It's not like things are much clearer for CBD users as well. CBD, a.k.a. cannabidiol, is one of more than 80 naturally occurring active compounds found in cannabis plants. But it lacks the psychoactive tetrahydrocannabinol, a.k.a. THC, the compound which gives weed its extra oomph. Since it doesn't get you high, the applications for CBD are seemingly limitless.
Two years ago you probably wouldn't have found many people who had even heard of CBD; now, it's an ubiquitous product available in corner bodegas.

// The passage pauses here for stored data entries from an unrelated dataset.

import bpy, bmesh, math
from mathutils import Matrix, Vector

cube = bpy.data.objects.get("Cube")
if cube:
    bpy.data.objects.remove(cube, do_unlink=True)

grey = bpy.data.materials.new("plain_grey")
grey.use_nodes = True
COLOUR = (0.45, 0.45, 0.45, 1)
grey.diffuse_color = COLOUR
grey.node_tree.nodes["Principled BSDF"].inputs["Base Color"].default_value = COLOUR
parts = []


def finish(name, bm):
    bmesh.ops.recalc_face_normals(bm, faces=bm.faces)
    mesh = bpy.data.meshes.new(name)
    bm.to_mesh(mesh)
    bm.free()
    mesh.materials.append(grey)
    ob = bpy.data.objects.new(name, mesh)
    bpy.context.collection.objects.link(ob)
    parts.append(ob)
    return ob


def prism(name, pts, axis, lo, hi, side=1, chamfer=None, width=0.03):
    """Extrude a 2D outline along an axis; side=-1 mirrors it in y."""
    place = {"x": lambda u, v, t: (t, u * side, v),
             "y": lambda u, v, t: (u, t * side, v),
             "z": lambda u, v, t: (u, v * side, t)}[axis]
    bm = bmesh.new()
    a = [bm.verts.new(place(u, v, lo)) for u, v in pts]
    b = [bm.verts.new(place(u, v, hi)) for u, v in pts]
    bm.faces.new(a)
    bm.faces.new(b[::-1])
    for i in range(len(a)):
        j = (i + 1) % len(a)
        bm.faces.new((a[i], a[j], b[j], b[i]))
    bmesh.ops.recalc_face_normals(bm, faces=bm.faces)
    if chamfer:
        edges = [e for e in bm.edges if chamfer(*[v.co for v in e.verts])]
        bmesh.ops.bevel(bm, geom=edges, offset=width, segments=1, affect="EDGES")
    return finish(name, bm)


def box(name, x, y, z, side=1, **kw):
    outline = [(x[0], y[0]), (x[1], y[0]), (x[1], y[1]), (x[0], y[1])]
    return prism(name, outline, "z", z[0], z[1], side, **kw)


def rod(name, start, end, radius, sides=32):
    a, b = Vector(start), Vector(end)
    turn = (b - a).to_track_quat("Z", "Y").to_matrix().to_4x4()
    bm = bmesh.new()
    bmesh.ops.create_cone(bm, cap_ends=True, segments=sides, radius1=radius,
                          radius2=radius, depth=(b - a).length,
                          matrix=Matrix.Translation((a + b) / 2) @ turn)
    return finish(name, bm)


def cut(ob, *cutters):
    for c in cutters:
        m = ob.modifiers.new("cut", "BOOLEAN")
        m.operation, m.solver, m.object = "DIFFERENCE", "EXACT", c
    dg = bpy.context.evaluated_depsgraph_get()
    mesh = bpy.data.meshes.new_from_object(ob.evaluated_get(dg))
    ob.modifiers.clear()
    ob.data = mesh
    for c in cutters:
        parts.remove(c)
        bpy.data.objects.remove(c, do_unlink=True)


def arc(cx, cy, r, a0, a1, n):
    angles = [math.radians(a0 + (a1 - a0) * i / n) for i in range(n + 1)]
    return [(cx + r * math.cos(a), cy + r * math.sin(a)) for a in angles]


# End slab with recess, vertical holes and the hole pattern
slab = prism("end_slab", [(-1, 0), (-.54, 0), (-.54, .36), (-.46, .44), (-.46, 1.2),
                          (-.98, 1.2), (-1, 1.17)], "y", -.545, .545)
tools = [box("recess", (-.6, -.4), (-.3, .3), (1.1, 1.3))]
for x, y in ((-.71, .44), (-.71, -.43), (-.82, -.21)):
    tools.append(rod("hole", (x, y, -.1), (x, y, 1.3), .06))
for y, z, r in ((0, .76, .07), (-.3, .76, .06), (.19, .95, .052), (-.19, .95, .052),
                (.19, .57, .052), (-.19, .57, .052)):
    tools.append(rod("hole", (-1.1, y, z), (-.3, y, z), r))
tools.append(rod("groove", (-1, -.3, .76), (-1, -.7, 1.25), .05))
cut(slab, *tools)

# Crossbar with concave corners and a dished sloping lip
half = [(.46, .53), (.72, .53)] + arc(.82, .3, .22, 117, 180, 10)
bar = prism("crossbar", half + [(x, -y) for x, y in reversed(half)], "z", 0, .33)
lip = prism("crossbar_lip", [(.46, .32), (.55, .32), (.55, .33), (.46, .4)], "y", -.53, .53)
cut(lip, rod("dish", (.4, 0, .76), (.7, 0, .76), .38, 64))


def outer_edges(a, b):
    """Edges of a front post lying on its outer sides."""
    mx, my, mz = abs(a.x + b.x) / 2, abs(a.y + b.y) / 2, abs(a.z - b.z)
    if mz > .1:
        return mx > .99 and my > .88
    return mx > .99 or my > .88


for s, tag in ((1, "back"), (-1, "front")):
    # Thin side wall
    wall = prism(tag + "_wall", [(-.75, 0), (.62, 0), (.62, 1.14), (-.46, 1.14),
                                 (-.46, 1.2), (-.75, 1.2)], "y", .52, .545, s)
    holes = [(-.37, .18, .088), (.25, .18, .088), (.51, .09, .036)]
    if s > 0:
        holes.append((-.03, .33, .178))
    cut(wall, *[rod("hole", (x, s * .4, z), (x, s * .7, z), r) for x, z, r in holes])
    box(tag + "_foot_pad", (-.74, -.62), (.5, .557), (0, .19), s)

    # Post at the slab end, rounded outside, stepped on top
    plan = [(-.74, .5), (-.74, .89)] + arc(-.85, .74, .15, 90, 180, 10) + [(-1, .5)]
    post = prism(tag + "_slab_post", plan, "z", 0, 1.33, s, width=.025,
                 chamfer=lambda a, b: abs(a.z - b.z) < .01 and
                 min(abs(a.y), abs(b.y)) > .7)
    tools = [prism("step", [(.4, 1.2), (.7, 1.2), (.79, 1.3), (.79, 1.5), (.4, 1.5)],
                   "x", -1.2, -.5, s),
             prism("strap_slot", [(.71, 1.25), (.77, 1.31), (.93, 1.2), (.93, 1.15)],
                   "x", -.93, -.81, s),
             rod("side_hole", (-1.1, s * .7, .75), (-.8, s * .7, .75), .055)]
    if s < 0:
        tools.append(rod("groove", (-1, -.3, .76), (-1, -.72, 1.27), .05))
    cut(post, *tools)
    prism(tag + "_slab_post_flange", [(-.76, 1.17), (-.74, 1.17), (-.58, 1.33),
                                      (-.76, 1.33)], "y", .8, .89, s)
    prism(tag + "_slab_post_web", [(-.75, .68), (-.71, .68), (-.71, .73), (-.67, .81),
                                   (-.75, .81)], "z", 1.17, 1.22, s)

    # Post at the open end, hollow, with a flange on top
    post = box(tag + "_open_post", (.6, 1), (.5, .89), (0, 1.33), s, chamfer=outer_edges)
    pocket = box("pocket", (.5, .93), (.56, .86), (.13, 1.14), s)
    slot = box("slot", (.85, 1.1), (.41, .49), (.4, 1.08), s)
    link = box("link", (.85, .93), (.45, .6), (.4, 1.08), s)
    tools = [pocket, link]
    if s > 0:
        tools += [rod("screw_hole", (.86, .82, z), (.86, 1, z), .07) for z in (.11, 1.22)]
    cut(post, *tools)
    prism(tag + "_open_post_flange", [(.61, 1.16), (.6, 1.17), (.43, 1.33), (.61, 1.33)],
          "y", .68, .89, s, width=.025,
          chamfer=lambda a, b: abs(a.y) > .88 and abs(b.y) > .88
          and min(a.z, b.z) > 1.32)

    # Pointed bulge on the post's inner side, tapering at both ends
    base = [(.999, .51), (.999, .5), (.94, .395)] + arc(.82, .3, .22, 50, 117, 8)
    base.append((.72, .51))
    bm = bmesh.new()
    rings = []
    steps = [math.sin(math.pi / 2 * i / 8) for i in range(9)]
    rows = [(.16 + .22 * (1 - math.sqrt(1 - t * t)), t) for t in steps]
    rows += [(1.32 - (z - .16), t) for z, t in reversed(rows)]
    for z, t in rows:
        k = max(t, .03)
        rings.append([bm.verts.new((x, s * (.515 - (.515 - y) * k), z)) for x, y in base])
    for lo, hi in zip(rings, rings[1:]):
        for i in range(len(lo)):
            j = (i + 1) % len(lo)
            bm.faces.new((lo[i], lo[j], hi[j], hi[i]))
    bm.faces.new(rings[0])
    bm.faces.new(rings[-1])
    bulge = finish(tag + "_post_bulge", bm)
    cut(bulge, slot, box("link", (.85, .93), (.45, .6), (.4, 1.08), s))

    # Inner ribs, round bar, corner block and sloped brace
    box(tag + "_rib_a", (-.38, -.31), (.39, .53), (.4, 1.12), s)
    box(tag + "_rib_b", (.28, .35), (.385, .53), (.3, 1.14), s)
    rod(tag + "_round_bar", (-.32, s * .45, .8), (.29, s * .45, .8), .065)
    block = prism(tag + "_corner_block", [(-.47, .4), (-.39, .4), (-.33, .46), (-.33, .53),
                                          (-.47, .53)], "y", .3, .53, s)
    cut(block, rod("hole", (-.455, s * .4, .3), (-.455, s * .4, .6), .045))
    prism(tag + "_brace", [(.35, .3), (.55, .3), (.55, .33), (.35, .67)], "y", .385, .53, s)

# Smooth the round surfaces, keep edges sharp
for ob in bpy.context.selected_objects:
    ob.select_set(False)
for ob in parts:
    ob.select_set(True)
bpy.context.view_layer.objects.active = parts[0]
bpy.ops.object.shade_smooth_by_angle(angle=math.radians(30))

Even now, you'd still be hard-pressed to find anyone who could explain what CBD does exactly.
By Jonathan Lamantia
The choice of hospital where a woman gives birth could cause the price to almost double, according to data provided to Crain's by HCCI. In the New York–Newark–Jersey City region, a provider on the low end of the spectrum received $9,415, and a more expensive hospital got $18,595 in 2016. Those prices reflect costs at the 10th percentile and the 90th percentile, meaning the first is more expensive than 10% of all claims, and the higher number is more expensive than 90% of all claims. The median price was $13,830.
The same was true for a vaginal delivery, with prices ranging from $6,910 at the 10th percentile and $14,177 at the 90th percentile, with a $9,875 median price in 2016.

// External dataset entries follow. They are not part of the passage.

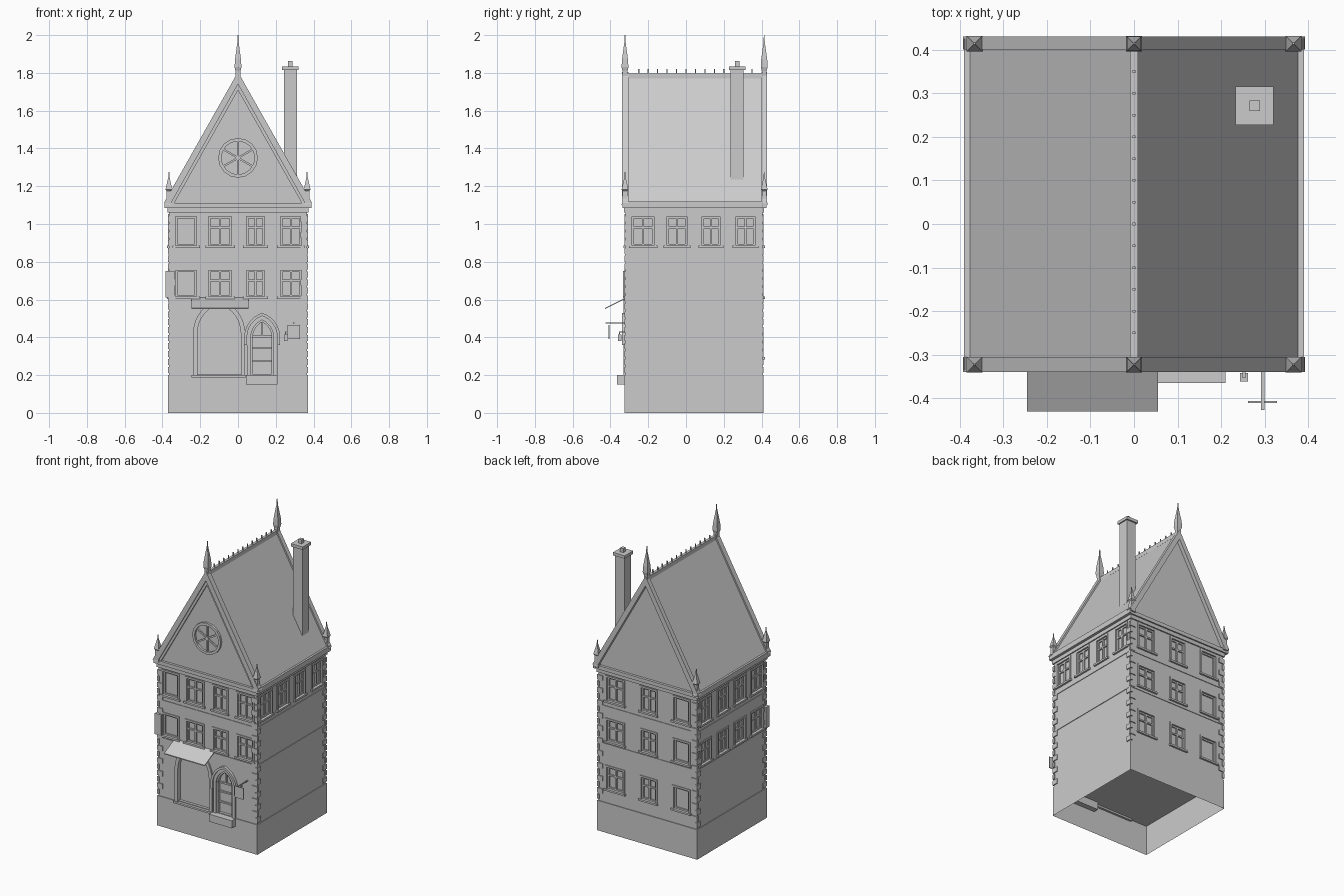
import bpy, bmesh, math

if "Cube" in bpy.data.objects:
    bpy.data.objects.remove(bpy.data.objects["Cube"])

X, Y0, Y1 = 0.365, -0.32, 0.405   # wall planes


def finish(name, bm):
    bmesh.ops.recalc_face_normals(bm, faces=bm.faces[:])
    me = bpy.data.meshes.new(name)
    bm.to_mesh(me)
    bm.free()
    ob = bpy.data.objects.new(name, me)
    bpy.context.collection.objects.link(ob)
    return ob


def add_box(bm, x0, x1, y0, y1, z0, z1):
    v = [bm.verts.new((x, y, z)) for z in (z0, z1)
         for x, y in ((x0, y0), (x1, y0), (x1, y1), (x0, y1))]
    for f in ((3, 2, 1, 0), (4, 5, 6, 7), (0, 1, 5, 4),
              (1, 2, 6, 5), (2, 3, 7, 6), (3, 0, 4, 7)):
        bm.faces.new([v[i] for i in f])


def boxes(name, items):
    bm = bmesh.new()
    for b in items:
        add_box(bm, *b)
    return finish(name, bm)


def add_prism(bm, pts, y0, y1):
    a = [bm.verts.new((x, y0, z)) for x, z in pts]
    b = [bm.verts.new((x, y1, z)) for x, z in pts]
    bm.faces.new(a)
    bm.faces.new(b[::-1])
    n = len(pts)
    for i in range(n):
        bm.faces.new((a[i], b[i], b[(i + 1) % n], a[(i + 1) % n]))


def prism(name, pts, y0, y1):
    bm = bmesh.new()
    add_prism(bm, pts, y0, y1)
    return finish(name, bm)


def band(name, outer, inner, y0, y1, closed=False):
    """Strip between two outlines in the xz plane, given depth in y."""
    bm = bmesh.new()
    rings = [[bm.verts.new(p) for p in ((o[0], y0, o[1]), (o[0], y1, o[1]),
                                        (i[0], y1, i[1]), (i[0], y0, i[1]))]
             for o, i in zip(outer, inner)]
    pairs = list(zip(rings, rings[1:])) + ([(rings[-1], rings[0])] if closed else [])
    for p, q in pairs:
        for k in range(4):
            bm.faces.new((p[k], q[k], q[(k + 1) % 4], p[(k + 1) % 4]))
    if not closed:
        bm.faces.new(rings[0])
        bm.faces.new(rings[-1][::-1])
    return finish(name, bm)


def on_face(face, u0, u1, z0, z1, d0, d1):
    """Box on a wall: u along the wall, d outward from it."""
    if face == "front":
        return (u0, u1, Y0 - d1, Y0 - d0, z0, z1)
    if face == "back":
        return (u0, u1, Y1 + d0, Y1 + d1, z0, z1)
    if face == "right":
        return (X + d0, X + d1, u0, u1, z0, z1)
    return (-X - d1, -X - d0, u0, u1, z0, z1)


def arch(cx, w, z0, zs, r, n=8):
    """Pointed arch outline, left foot to right foot."""
    end = math.acos((r - w) / r)
    left = [(cx - w + r - r * math.cos(end * i / n), zs + r * math.sin(end * i / n))
            for i in range(n + 1)]
    pts = [(cx - w, z0)] + left
    return pts + [(2 * cx - x, z) for x, z in pts[-2::-1]]


# Plinth, open underneath
plinth = boxes("plinth", [(-0.37, 0.37, -0.325, 0.41, 0, 0.2)])
bm = bmesh.new()
bm.from_mesh(plinth.data)
bmesh.ops.delete(bm, geom=[f for f in bm.faces if f.calc_center_median().z < 0.01],
                 context='FACES')
bm.to_mesh(plinth.data)
bm.free()

# Window layout: wall, u range, z range, has glazing bars
HI, MID, LOW = (0.885, 1.04), (0.615, 0.755), (0.295, 0.44)
front_u = [(-0.33, -0.22), (-0.155, -0.035), (0.045, 0.14), (0.225, 0.335)]
side_u = [(-0.285, -0.17), (-0.1, 0.005), (0.085, 0.18), (0.265, 0.365)]
back_u = [(-0.305, -0.195), (-0.06, 0.045), (0.18, 0.3)]
windows = []
for rows, face, us in (((HI, MID), "front", front_u), ((HI,), "right", side_u),
                       ((HI, MID), "left", side_u), ((HI, MID, LOW), "back", back_u)):
    for z in rows:
        for k, u in enumerate(us):
            windows.append((face, *u, *z, not (k == 0 and face in ("front", "back"))))

# Walls with shallow window and arch recesses
walls = boxes("walls", [(-X, X, Y0, Y1, 0.2, 1.1)])
shop = arch(-0.1, 0.115, 0.2, 0.42, 0.165)
shop_out = arch(-0.1, 0.138, 0.195, 0.42, 0.188)
door_in = arch(0.128, 0.06, 0.2, 0.40, 0.1)
door_out = arch(0.128, 0.08, 0.2, 0.40, 0.12)
hood_out = arch(0.128, 0.095, 0.36, 0.40, 0.135)
bm = bmesh.new()
for f, u0, u1, z0, z1, _ in windows:
    add_box(bm, *on_face(f, u0, u1, z0, z1, -0.014, 0.02))
for outline in (shop, door_in):
    add_prism(bm, [(x, max(z, 0.205)) for x, z in outline], Y0 - 0.02, Y0 + 0.018)
cutter = finish("recess_cutter", bm)
cutter.hide_render = True
cutter.hide_viewport = False
mod = walls.modifiers.new("recesses", 'BOOLEAN')
mod.operation, mod.solver, mod.object = 'DIFFERENCE', 'EXACT', cutter
dg = bpy.context.evaluated_depsgraph_get()
cut = bpy.data.meshes.new_from_object(walls.evaluated_get(dg))
walls.modifiers.clear()
walls.data = cut
bpy.data.objects.remove(cutter)

# Window surrounds, sills and glazing bars
frames, sills, bars = [], [], []
for f, u0, u1, z0, z1, glazed in windows:
    t = 0.012
    for a in ((u0 - t, u0, z0, z1), (u1, u1 + t, z0, z1), (u0 - t, u1 + t, z1, z1 + t)):
        frames.append(on_face(f, *a, -0.002, 0.005))
    sills.append(on_face(f, u0 - 0.018, u1 + 0.018, z0 - 0.012, z0, -0.002, 0.012))
    for a in ((u0, u0 + 0.01, z0, z1), (u1 - 0.01, u1, z0, z1),
              (u0, u1, z0, z0 + 0.01), (u0, u1, z1 - 0.01, z1)):
        bars.append(on_face(f, *a, -0.016, -0.006))
    if glazed:
        c, h = (u0 + u1) / 2, z0 + 0.62 * (z1 - z0)
        bars.append(on_face(f, c - 0.006, c + 0.006, z0, z1, -0.016, -0.004))
        bars.append(on_face(f, u0, u1, h - 0.005, h + 0.005, -0.016, -0.005))
boxes("window_surrounds", frames)
boxes("window_sills", sills)
boxes("window_bars", bars)

# String courses, cornice and corner quoins
boxes("string_courses", [(-X - .004, X + .004, Y0 - .004, Y1 + .004, z, z + 0.012)
                         for z in (0.583, 0.835)])
boxes("cornice", [(-0.372, 0.372, -0.328, 0.413, 1.06, 1.085),
                  (-0.38, 0.38, -0.336, 0.422, 1.085, 1.11)])
quoins = []
for i in range(20):
    z = 0.212 + i * 0.042
    lx, ly = (0.055, 0.03) if i % 2 else (0.03, 0.055)
    for s in (-1, 1):
        xs = sorted((s * (X + 0.006), s * (X - lx + 0.02)))
        quoins.append((*xs, Y0 - 0.006, Y0 + ly - 0.02, z, z + 0.032))
        quoins.append((*xs, Y1 - ly + 0.02, Y1 + 0.006, z, z + 0.032))
boxes("quoins", quoins)
boxes("corner_box", [(-0.383, -0.335, -0.333, -0.3, 0.61, 0.75)])

# Roof, gable copings, ridge and eaves
prism("roof", [(-0.388, 1.1), (0.388, 1.1), (0, 1.785)], Y0, Y1)
for name, y0, y1 in (("front_coping", -0.34, -0.305), ("back_coping", 0.4, 0.43)):
    band(name, [(-0.393, 1.11), (0, 1.805), (0.393, 1.11)],
         [(-0.355, 1.11), (0, 1.74), (0.355, 1.11)], y0, y1)
band("gable_inner_moulding", [(-0.357, 1.11), (0, 1.742), (0.357, 1.11)],
     [(-0.338, 1.11), (0, 1.708), (0.338, 1.11)], -0.331, -0.315)
boxes("eaves", [(s * 0.381 - 0.009, s * 0.381 + 0.009, -0.335, 0.425, 1.085, 1.12)
                for s in (-1, 1)])
boxes("ridge", [(-0.009, 0.009, -0.32, 0.41, 1.77, 1.797)])
boxes("ridge_cresting", [(-0.003, 0.003, y - 0.003, y + 0.003, 1.79, 1.82)
                         for y in [-0.25 + 0.05 * i for i in range(13)]])


# Four-sided finials and corner pinnacles
def spire(name, x, y, profile):
    bm = bmesh.new()
    rings = [[bm.verts.new((x + sx * r, y + sy * r, z))
              for sx, sy in ((-1, -1), (1, -1), (1, 1), (-1, 1))] for r, z in profile]
    for a, b in zip(rings, rings[1:]):
        for k in range(4):
            bm.faces.new((a[k], a[(k + 1) % 4], b[(k + 1) % 4], b[k]))
    bm.faces.new(rings[0][::-1])
    bm.faces.new(rings[-1])
    finish(name, bm)


for y in (-0.323, 0.414):
    spire("ridge_finial", 0, y, [(0.012, 1.74), (0.013, 1.81), (0.018, 1.83),
                                 (0.016, 1.87), (0.003, 1.965), (0.002, 2.0)])
    for s in (-1, 1):
        spire("corner_pinnacle", s * 0.366, y,
              [(0.018, 1.1), (0.013, 1.14), (0.012, 1.175), (0.018, 1.182),
               (0.015, 1.195), (0.003, 1.25), (0.002, 1.275)])

# Chimney
boxes("chimney", [(0.243, 0.312, 0.235, 0.305, 1.235, 1.815),
                  (0.233, 0.32, 0.227, 0.315, 1.815, 1.835),
                  (0.265, 0.289, 0.259, 0.283, 1.835, 1.862)])


# Round gable window
def circle(r, n=16):
    return [(r * math.cos(2 * math.pi * i / n), 1.35 + r * math.sin(2 * math.pi * i / n))
            for i in range(n)]


band("rose_window_ring", circle(0.105), circle(0.088), -0.334, -0.315, True)
bm = bmesh.new()
for k in range(6):
    a = math.radians(30 + 60 * k)
    c, s = math.cos(a), math.sin(a)
    add_prism(bm, [(r * c - t * s, 1.35 + r * s + t * c) for r, t in
                   ((0, -0.005), (0.09, -0.005), (0.09, 0.005), (0, 0.005))], -0.328, -0.315)
finish("rose_window_spokes", bm)
prism("rose_window_hub", [(0.13 * x, 0.13 * (z - 1.35) + 1.35) for x, z in circle(0.105)],
      -0.332, -0.315)

# Shop arch, sloping awning
band("shop_arch", shop_out, shop, Y0 - 0.01, Y0 + 0.01)
boxes("shop_sill", [(-0.245, 0.04, -0.338, -0.31, 0.188, 0.2)])
bm = bmesh.new()
add_box(bm, -0.245, 0.055, -0.43, -0.318, 0.605, 0.611)
for v in bm.verts:
    v.co.z += (v.co.y + 0.318) * 0.5
finish("awning", bm)

# Door with arch mouldings and step
band("door_arch", door_out, door_in, Y0 - 0.01, Y0 + 0.01)
band("door_hood", hood_out, arch(0.128, 0.08, 0.36, 0.40, 0.12), Y0 - 0.018, Y0 + 0.005)
band("door_frame", door_in, arch(0.128, 0.05, 0.2, 0.40, 0.09), Y0 - 0.002, Y0 + 0.02)
boxes("door_rails", [(0.07, 0.186, Y0 + 0.008, Y0 + 0.02, z, z + 0.01)
                     for z in (0.27, 0.34, 0.40)]
      + [(0.124, 0.132, Y0 + 0.008, Y0 + 0.02, 0.4, 0.48)])
boxes("door_step", [(0.042, 0.21, -0.365, -0.29, 0.15, 0.2)])

# Hanging sign and lantern
boxes("sign_bracket", [(0.292, 0.299, -0.427, -0.315, 0.472, 0.478)])
boxes("sign_board", [(0.262, 0.328, -0.411, -0.406, 0.39, 0.466)])
boxes("lantern", [(0.243, 0.262, -0.361, -0.342, 0.38, 0.415),
                  (0.249, 0.256, -0.354, -0.315, 0.425, 0.432),
                  (0.250, 0.255, -0.354, -0.349, 0.415, 0.425)])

Two local council members have announced the projects that won financing through participatory budgeting, a community-driven process to allocate $1 million in taxpayer money for each council district.
For Council Member Helen Rosenthal, who represents much of the Upper West Side south of 96th Street, the winning projects included school improvements, waste management and tree planting.
- Technology Upgrade for 4 U.W.S. Schools (2,852 votes) Purchase of needed technology — computers, smart boards, and other equipment — for P.S. 199, P.S. 84, M.S. 245/The Computer School, and P.S. 87. Cost: $400,000 (each school will receive $100,000)
- Bathroom Upgrades at 2 U.W.S. Elementary Schools (2,530 votes) Upgrades to four bathrooms in P.S. 452 and P.S. 199 that are in serious disrepair and no longer fully usable by students. Cost: $400,000
- New Waste Management System for NYCHA Buildings (2,266 votes) Purchase of compactors and rat proof garbage bins for NYCHA buildings in the northern part of District 6. Cost: $150,000
- Neighborhood Tree Planting and Tree Guards (2,072 votes) Planting of new trees and installation of tree guards in eligible areas throughout District 6. Cost: $110,000
Council Member Mark Levine, who represents parts of the UWS, Morningside Heights and Washington Heights, also listed the winners in his district.